Over his ten years in the MCU, Bucky Barnes has had his fair share of screen time, but never quite like this. Sebastian Stan has delivered throughout the series as he navigates a new period of Bucky’s life. Free from the grasp of the Winter Soldier, Bucky is essentially relearning how to be human. Watching his character’s journey in terms of his self-development and friendship with Sam has been such a pleasure. Seeing callbacks to Wakanda, and a Civil War reference in the finale in the form of a good old ‘Bucky on a motorbike’ sequence, reminds us of just how connected he is to the wider MCU, and somehow it is only now that we see him fully fleshed out.
Bucky’s list of people to make amends with is the one aspect of his personal story that could have been stronger. There was an opportunity to dive into his resultant guilt from his days as the Winter Soldier further through his confession to Mr. Nakajima, which would have rounded off the beginning of his healing process so well. Regardless, Bucky’s closure in the final moments of this episode is what so many have been waiting to see all these years. Free from pain and abuse, he finally feels comfortable with his new life and finds a new family in the Wilsons, a subtle but beautiful moment for those who have patiently awaited it.
Many speculated that this series may be one of the few Marvel Disney+ shows to receive a continuation, and reports are now confirming that this will be in the form of a Captain America sequel with the same creative team seen here. So what could be in store for Captain America 4? While the finale gives us closure in many areas, it also opens up a number of doors for further exploration. We have already been introduced to Joaquin Torres, who does make minor appearances across episodes. This character has much more to offer, a new film could see Torres take up the wings of the Falcon as he does in the comics. In taking on the name of US Agent, John Walker is also starting a new chapter for himself. Between Russell’s performance and the complexity of the character, seeing more of Walker would be nothing to complain about.
The Powerbroker has the potential to become a big shot villain in the MCU, be it in Captain America 4 or perhaps even another film such as Shang-Chi and the Legend of The Ten Rings; it is very doubtful that we have seen the last of (Double) Agent Sharon Carter. Eli Bradley is another character that could return as his comic-book counterpart, Patriot, possibly in a Young Avengers event being set up by the introduction of other characters such as Kate Bishop and Cassie Lang.

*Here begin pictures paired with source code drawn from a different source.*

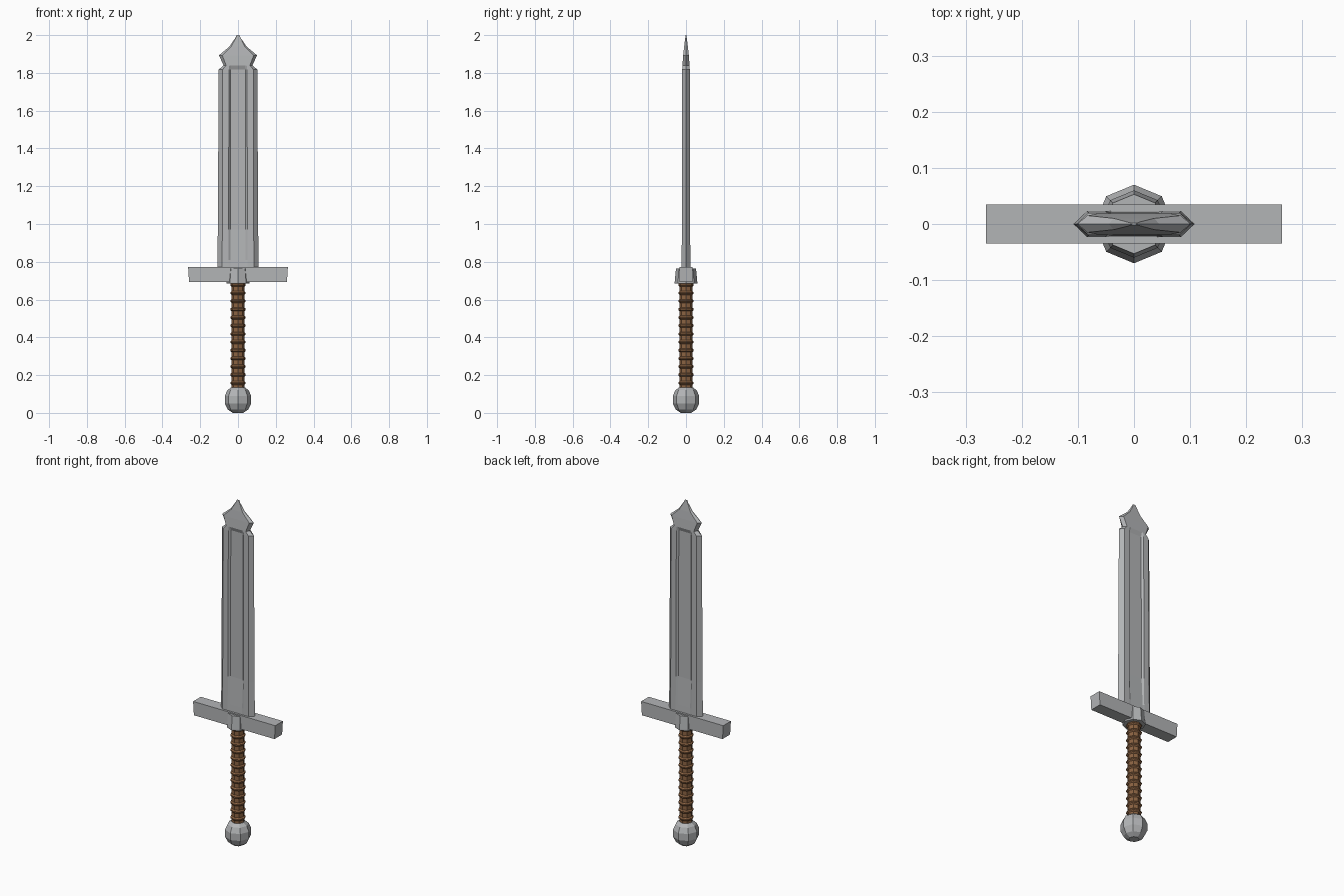
import bpy, bmesh, math

if "Cube" in bpy.data.objects:
    bpy.data.objects.remove(bpy.data.objects["Cube"])


def material(name, color):
    m = bpy.data.materials.new(name)
    m.diffuse_color = (*color, 1.0)
    m.use_nodes = True
    m.node_tree.nodes["Principled BSDF"].inputs["Base Color"].default_value = m.diffuse_color
    return m


steel = material("steel", (0.45, 0.46, 0.47))
leather = material("brown leather", (0.26, 0.125, 0.055))


def loft(name, loops, mat):
    """Skin a stack of equal-length point loops and cap both ends."""
    bm = bmesh.new()
    rows = [[bm.verts.new(p) for p in loop] for loop in loops]
    n = len(rows[0])
    for a, b in zip(rows, rows[1:]):
        for i in range(n):
            j = (i + 1) % n
            bm.faces.new((a[i], a[j], b[j], b[i]))
    bm.faces.new(rows[0][::-1])
    bm.faces.new(rows[-1])
    bmesh.ops.recalc_face_normals(bm, faces=bm.faces)
    mesh = bpy.data.meshes.new(name)
    bm.to_mesh(mesh)
    bm.free()
    mesh.materials.append(mat)
    obj = bpy.data.objects.new(name, mesh)
    bpy.context.collection.objects.link(obj)
    return obj


def turned(name, profile, mat, sides=8):
    """Faceted turned part from (radius, height) pairs."""
    loops = []
    for r, z in profile:
        angles = [2 * math.pi * i / sides for i in range(sides)]
        loops.append([(r * math.cos(a), r * math.sin(a), z) for a in angles])
    return loft(name, loops, mat)


def blade_section(z, w, e, t, g, d):
    """Bevelled section: half width, flat half width, half thickness, groove half width, groove depth."""
    half = [(e, t), (g + 0.005, t), (g - 0.004, t - d)]
    front = half + [(-x, y) for x, y in reversed(half)]
    back = [(-x, -y) for x, y in front]
    return [(x, y, z) for x, y in [(w, 0)] + front + [(-w, 0)] + back]


# Blade with a sunken central groove, notched shoulders and a flared point
loft("blade", [blade_section(*s) for s in (
    (0.765, 0.108, 0.084, 0.023, 0.045, 0.0),
    (0.81, 0.108, 0.084, 0.023, 0.045, 0.002),
    (0.97, 0.107, 0.083, 0.022, 0.045, 0.010),
    (1.818, 0.102, 0.081, 0.020, 0.043, 0.010),
    (1.84, 0.076, 0.063, 0.019, 0.041, 0.0),
    (1.893, 0.101, 0.083, 0.015, 0.040, 0.0),
    (1.94, 0.045, 0.036, 0.010, 0.018, 0.0),
    (2.0, 0.004, 0.003, 0.002, 0.0015, 0.0),
)], steel)

# Crossguard bar, very slightly wider at the top
loft("crossguard", [[(sx * x, sy * 0.035, z) for sx, sy in
                     ((-1, -1), (1, -1), (1, 1), (-1, 1))]
                    for x, z in ((0.259, 0.693), (0.264, 0.772))], steel)

# Collar poking through the crossguard
turned("collar", [(0.060, 0.684), (0.060, 0.692), (0.053, 0.765)], steel)

# Leather grip with evenly spaced raised bands
bands, low, high = 13, 0.125, 0.688
step = (high - low) / bands
grip = []
for i in range(bands):
    z = low + i * step
    grip += [(0.034, z), (0.034, z + step * 0.55),
             (0.041, z + step * 0.70), (0.041, z + step * 0.85)]
grip.append((0.034, high))
turned("grip", grip, leather)

# Faceted ball pommel
turned("pommel", [(0.028, 0.0), (0.054, 0.018), (0.070, 0.050), (0.070, 0.090),
                  (0.056, 0.120), (0.036, 0.135)], steel)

Even without these threads, Bucky and Sam have now cemented themselves as an iconic duo to those who didn’t already love them together in the preceding films. Who wouldn’t want to see more of their adventures together?
To much pleasure, The Falcon and the Winter Soldier finale is a visual spectacle that effortlessly completes Sam Wilson’s transition between the Falcon and Captain America. It features compelling action sequences and sets up a number of possibilities without leaving its initial intentions unresolved. It feels satisfying and despite there being opportunities to elevate the final episode, it ultimately serves as the wholesome and fulfilling conclusion that we deserved.